Vail Daily column: Move well for optimal fitness
Ryan Summerlin March 17, 2014
Gray Cook, a board-certified orthopedic clinical specialist and a strength and conditioning coach, said, “You can’t put fitness on dysfunction.” In our quest to look like Superman at all costs, we often stubbornly persist to acquire fitness qualities in the quickest time frame regardless of critically asking an important question — what problems are we going to solve by introducing these specific exercises? Or better, what problems could arise from selecting certain exercises, and are the consequences worth it? For example, the current state of fitness dogma leads the public to believe that squats are great for everybody because we all have to squat in daily living, so therefore we should all squat. While this isn’t far from the truth, attention must be placed on prioritizing the sequence of exercise selection in order to solve movement problems, and ultimately attain performance.

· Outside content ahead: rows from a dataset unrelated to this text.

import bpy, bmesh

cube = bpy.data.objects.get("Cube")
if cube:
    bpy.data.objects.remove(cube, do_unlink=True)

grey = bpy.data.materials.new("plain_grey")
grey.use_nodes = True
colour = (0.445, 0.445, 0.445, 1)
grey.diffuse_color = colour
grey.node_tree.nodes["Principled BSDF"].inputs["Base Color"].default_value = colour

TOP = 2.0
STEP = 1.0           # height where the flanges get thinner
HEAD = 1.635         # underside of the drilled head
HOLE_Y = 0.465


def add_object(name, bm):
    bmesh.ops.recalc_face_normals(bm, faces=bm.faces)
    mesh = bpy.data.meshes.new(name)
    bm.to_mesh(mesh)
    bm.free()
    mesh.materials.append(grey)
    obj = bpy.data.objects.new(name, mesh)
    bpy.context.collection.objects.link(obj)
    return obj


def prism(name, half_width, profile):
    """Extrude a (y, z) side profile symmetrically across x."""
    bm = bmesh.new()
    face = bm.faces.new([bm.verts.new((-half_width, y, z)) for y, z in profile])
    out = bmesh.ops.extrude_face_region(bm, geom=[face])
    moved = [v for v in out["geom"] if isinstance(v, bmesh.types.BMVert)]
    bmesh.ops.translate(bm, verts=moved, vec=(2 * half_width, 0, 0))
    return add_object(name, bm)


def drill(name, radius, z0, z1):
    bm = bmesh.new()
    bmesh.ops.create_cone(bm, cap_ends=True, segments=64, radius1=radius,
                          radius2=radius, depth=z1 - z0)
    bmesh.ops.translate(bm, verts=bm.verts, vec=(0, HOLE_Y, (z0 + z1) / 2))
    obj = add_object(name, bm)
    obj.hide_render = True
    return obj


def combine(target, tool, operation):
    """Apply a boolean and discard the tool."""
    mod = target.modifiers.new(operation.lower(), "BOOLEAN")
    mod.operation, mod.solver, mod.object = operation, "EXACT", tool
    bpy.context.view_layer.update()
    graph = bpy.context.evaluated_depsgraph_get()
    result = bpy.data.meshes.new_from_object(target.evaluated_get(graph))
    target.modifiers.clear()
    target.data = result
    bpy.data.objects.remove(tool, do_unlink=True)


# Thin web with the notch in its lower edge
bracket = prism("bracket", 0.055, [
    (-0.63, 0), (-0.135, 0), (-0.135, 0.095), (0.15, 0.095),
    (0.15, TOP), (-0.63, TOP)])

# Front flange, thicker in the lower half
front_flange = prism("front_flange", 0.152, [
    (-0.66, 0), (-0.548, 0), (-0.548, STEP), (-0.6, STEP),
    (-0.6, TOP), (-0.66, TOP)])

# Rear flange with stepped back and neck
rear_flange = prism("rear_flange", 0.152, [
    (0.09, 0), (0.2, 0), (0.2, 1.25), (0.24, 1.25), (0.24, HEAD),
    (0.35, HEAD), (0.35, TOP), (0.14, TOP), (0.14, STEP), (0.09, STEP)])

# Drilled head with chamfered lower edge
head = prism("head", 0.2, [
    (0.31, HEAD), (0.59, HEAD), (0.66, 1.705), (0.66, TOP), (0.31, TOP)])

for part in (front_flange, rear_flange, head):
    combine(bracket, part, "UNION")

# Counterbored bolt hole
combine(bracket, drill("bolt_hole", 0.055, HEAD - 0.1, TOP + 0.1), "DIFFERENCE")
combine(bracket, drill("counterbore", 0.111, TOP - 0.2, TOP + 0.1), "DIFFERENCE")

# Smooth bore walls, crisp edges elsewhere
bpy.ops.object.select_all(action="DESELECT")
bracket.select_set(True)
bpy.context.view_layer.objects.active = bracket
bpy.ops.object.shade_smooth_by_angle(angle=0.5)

Cook is implying that people aren’t going to solve lower body strength problems by squatting if they can’t even get into the proper position to perform the squat in the first place. Yet we see this in gyms time and again — exercisers trying to move monster weights under extreme conditions of faulty movement quality. Injury is inevitable and performance suffers badly. For example, the central nervous system consisting of the brain and spinal cord integrates information it receives and coordinates and influences the activity of all parts of the body. Because of the vast arrangement of nerves and therefore signals sent out to the limbs for movement, the central nervous system and more specifically the spine are hot talking points in fitness performance.
POOR POSTURE IS HAZARDOUS
Your mother was right after all — it is hazardous to slouch over with poor posture at the dinner table. Poor posture is synonymous with taking a perfectly straight, pressurized garden hose and putting a kink in it. What happens to the water flow? The same thing happens to your strength when you squat if you put a “kink” in your posture. This is one of many examples on how poor posture can create a host of performance problems.
The first priority in any exercise program is to assess movement quality first, and then address mobility, stability and flexibility. Getting a proper movement assessment from a qualified instructor will allow for issues to be noted, and then proper exercise techniques can be used to improve postural and technical errors. Using the squat again as an example, often novice trainees experience knee pain during this movement and right it off as dangerous. After investigation, this trainee presents with poor ankle mobility; a common Band-Aid for squatting performance is to put a block under the heels. The block creates a false, leveraged posture at the ankles to spare the knees. The practical solution is to increase ankle mobility to properly align the trainee to optimize squat quality and enhance performance.
This example raises an interesting point worth noting. Generally, the joint above or below the injury complaint is the culprit, not the joint that is presenting with pain. For instance, often people who experience low back pain present with immobile and weak hips. If the hips don’t move properly something will, and often the next joint up in the chain (low back) will give way. In the presence of hip dysfunction, the low back takes up the slack and becomes unstable, disruptive and painful. Corrective drills can alter this dynamic to produce strong mobile hips, a stable lumbar spine and increased range of motion in the thoracic spine (mid back).
Easing into EXERCISE
From my experience, stretching and mobility exercises should be the cornerstone for the novice for several weeks before progressing to weighted exercises such as squats and bench presses. Depending on what movement flaws are noted, most of these mobility drills are quite basic that require minimal time and no equipment. Sometimes bands, tennis and lacrosse balls can be used, but these aren’t absolutely necessary.
Once the body is moving properly, this is the time to introduce more comprehensive strength training exercises to build specific fitness. If your body is moving properly, the fundamental exercises that are popular in mainstream fitness programs that often get labeled as dangerous become much more attractive for fitness development. So before you load up the bar, squat and try to develop those shiny new wheels to motor your bike up the pass this summer, get moving right first!
Ryan Richards has a B.S. from Ohio University and is a certified strength and conditioning specialist through the National Strength and Conditioning Association. He is the personal trainer at the Sonnenalp Golf Club and the owner of R2HP, an athlete consulting and personal training company. Richards’ passion comes from overcoming childhood obesity and a T1-L3 spinal fusion. Contact him at www.r2hp.com or 970-401-0720.